Exercise inputs section start

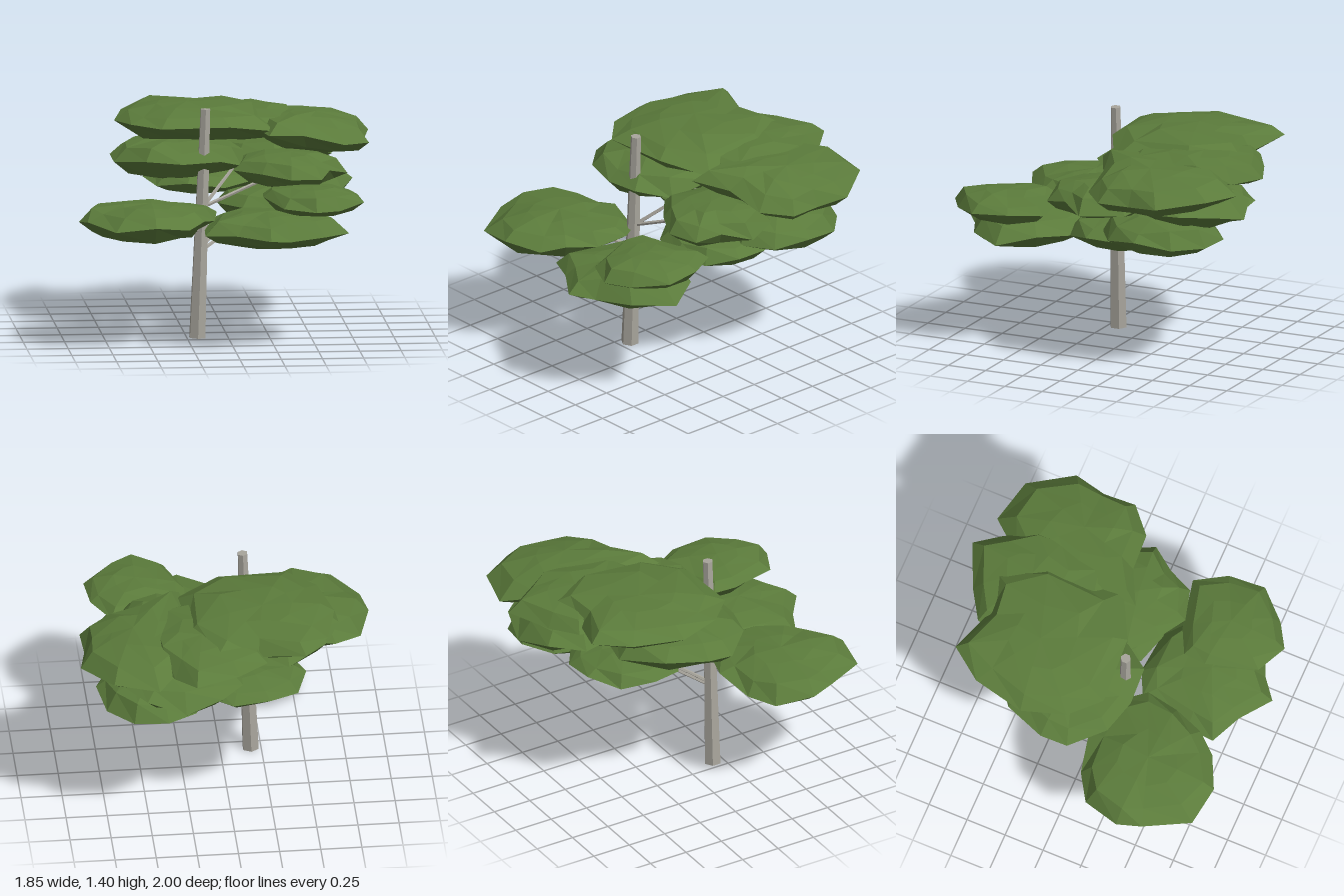
import * as THREE from 'three';

// Repeatable noise in -1..1
function noise(n) {
  const s = Math.sin(n * 12.9898) * 43758.5453;
  return (s - Math.floor(s)) * 2 - 1;
}

// Rounded footprint inside a rectangle, clockwise from above
function oval(x0, x1, z0, z1, turn) {
  const points = [];
  for (let i = 0; i < 10; i++) {
    const a = turn + (i / 10) * Math.PI * 2;
    points.push([(x0 + x1) / 2 + ((x1 - x0) / 2) * Math.cos(a), (z0 + z1) / 2 + ((z1 - z0) / 2) * Math.sin(a)]);
  }
  return points;
}

// Faceted leaf pad: its footprint is widest at mid-height and shrinks towards top and bottom
function leafPad(y0, y1, outline, [tiltX, tiltZ], seed) {
  const n = outline.length, h = y1 - y0;
  const cx = outline.reduce((s, p) => s + p[0], 0) / n;
  const cz = outline.reduce((s, p) => s + p[1], 0) / n;
  // scale, height, unevenness
  const rings = [[0.4, 0.05, 0.03], [0.77, 0.18, 0.07], [1, 0.48, 0.15], [0.8, 0.81, 0.07], [0.42, 0.95, 0.04]];
  const verts = [], faces = [];
  rings.forEach(([scale, height, uneven], r) => outline.forEach(([x, z], i) => {
    const k = seed * 91 + r * 17 + i;
    const s = scale === 1 ? 1 : scale + 0.05 * noise(k);
    const dx = (x - cx) * s, dz = (z - cz) * s;
    verts.push(cx + dx, y0 + h * (height + uneven * noise(k + 0.5)) + dx * tiltX + dz * tiltZ, cz + dz);
  }));
  verts.push(cx, y0, cz, cx, y1, cz);
  const bottom = rings.length * n, last = bottom - n;
  for (let i = 0; i < n; i++) {
    const j = (i + 1) % n;
    faces.push(bottom, i, j, bottom + 1, last + j, last + i);
    for (let lo = 0; lo < last; lo += n) {
      const hi = lo + n;
      faces.push(lo + i, hi + i, hi + j, lo + i, hi + j, lo + j);
    }
  }
  const geo = new THREE.BufferGeometry();
  geo.setAttribute('position', new THREE.Float32BufferAttribute(verts, 3));
  geo.setIndex(faces);
  const flat = geo.toNonIndexed();
  flat.computeVertexNormals();
  return flat;
}

// Straight tapered limb between two points
function limb(from, to, r0, r1, sides) {
  const a = new THREE.Vector3(...from), b = new THREE.Vector3(...to);
  const dir = b.clone().sub(a);
  const geo = new THREE.CylinderGeometry(r1, r0, dir.length(), sides).toNonIndexed();
  geo.computeVertexNormals();
  geo.applyQuaternion(new THREE.Quaternion().setFromUnitVectors(new THREE.Vector3(0, 1, 0), dir.normalize()));
  const mid = a.add(b).multiplyScalar(0.5);
  return geo.translate(mid.x, mid.y, mid.z);
}

export function createModel() {
  const tree = new THREE.Group();
  tree.name = 'tree';
  const bark = new THREE.MeshStandardMaterial({ color: 0xa8a59c });
  bark.name = 'bark';
  const leaves = new THREE.MeshStandardMaterial({ color: 0x5b7b3b });
  leaves.name = 'leaves';

  function add(name, geo, mat) {
    const mesh = new THREE.Mesh(geo, mat);
    mesh.name = name;
    tree.add(mesh);
  }

  // Leaning trunk with a bare tip
  add('trunk', limb([-0.187, 0, 0.18], [-0.137, 1.4, 0.175], 0.054, 0.032, 6), bark);

  // Thin branches reaching into the pads
  const branches = [
    [[-0.165, 0.53, 0.18], [0.45, 0.84, -0.42]],
    [[-0.165, 0.55, 0.18], [0.25, 0.87, -0.35]],
    [[-0.16, 0.65, 0.18], [-0.45, 0.77, 0.42]],
    [[-0.16, 0.79, 0.18], [0.1, 1.05, -0.1]],
    [[-0.155, 0.8, 0.18], [0.38, 1.0, 0.0]],
  ];
  for (const [from, to] of branches) add('branch', limb(from, to, 0.012, 0.009, 5), bark);

  // Flat tiers of foliage: bottom, top, footprint of [x, z] points clockwise from above, and any tilt
  const pads = {
    lowerRightFrontPad: [0.66, 0.88, [[-0.86, 0.22], [-0.7, 0.12], [-0.45, 0.07], [-0.18, 0.16], [-0.08, 0.3],
      [-0.11, 0.5], [-0.19, 0.69], [-0.29, 0.81], [-0.5, 0.91], [-0.74, 0.87], [-0.89, 0.6], [-0.93, 0.45]]],
    lowerFrontPad: [0.62, 0.84, [[-0.1, 0.27], [0.05, 0.2], [0.32, 0.22], [0.58, 0.36], [0.7, 0.58],
      [0.54, 0.8], [0.32, 0.9], [0.19, 1], [0, 0.86], [-0.19, 0.77], [-0.18, 0.6]]],
    upperFrontPad: [0.82, 0.99, [[0.19, 0.42], [0.35, 0.34], [0.65, 0.28], [0.76, 0.47], [0.78, 0.7],
      [0.62, 0.87], [0.47, 0.96], [0.28, 0.87], [0.18, 0.56]]],
    lowerMiddlePad: [0.69, 0.88, oval(-0.06, 0.64, -0.42, 0.24, 0.3)],
    lowerLeftPad: [0.74, 0.97, oval(0.14, 0.81, -0.82, -0.06, 0.1)],
    lowerBackPad: [0.8, 0.97, oval(-0.47, 0.25, -0.74, -0.05, 0)],
    middleLeftPad: [0.89, 1.11, [[0.08, -0.22], [0.32, -0.36], [0.62, -0.25], [0.74, 0], [0.62, 0.15],
      [0.56, 0.3], [0.37, 0.35], [0.2, 0.25], [0.04, 0.1]]],
    middleBackPad: [0.92, 1.12, oval(-0.08, 0.7, -0.9, -0.15, 0.3), [0, 0.12]],
    middleRightPad: [0.95, 1.19, [[-0.6, -0.4], [-0.35, -0.58], [0, -0.5], [0.13, -0.2], [0.09, 0.08],
      [-0.05, 0.26], [-0.28, 0.27], [-0.5, 0.21], [-0.68, 0.02], [-0.69, -0.15]]],
    upperLeftPad: [1.05, 1.28, [[0.47, -0.93], [0.74, -0.86], [0.92, -0.6], [0.88, -0.4], [0.89, -0.2],
      [0.73, -0.06], [0.48, -0.04], [0.26, 0.07], [0.18, -0.3], [0.28, -0.72]], [-0.1, 0]],
    upperBackPad: [1.11, 1.31, [[-0.02, -0.88], [0.25, -1], [0.37, -0.85], [0.47, -0.65], [0.5, -0.47],
      [0.4, -0.15], [0.1, -0.08], [-0.25, -0.3], [-0.2, -0.77]]],
    topPad: [1.15, 1.36, [[-0.43, -0.82], [-0.15, -0.73], [0.1, -0.77], [0.29, -0.51], [0.31, -0.03],
      [0.02, 0.12], [-0.4, 0.14], [-0.57, -0.03], [-0.65, -0.3], [-0.58, -0.62]]],
  };
  Object.entries(pads).forEach(([name, [y0, y1, outline, tilt = [0, 0]]], i) => {
    add(name, leafPad(y0, y1, outline, tilt, i + 1), leaves);
  });

  return tree;
}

Exercise inputs section end

What this task involves
The required answer is the count of lines in the listing that contain the word "function", with no other text.

Exercise solution
6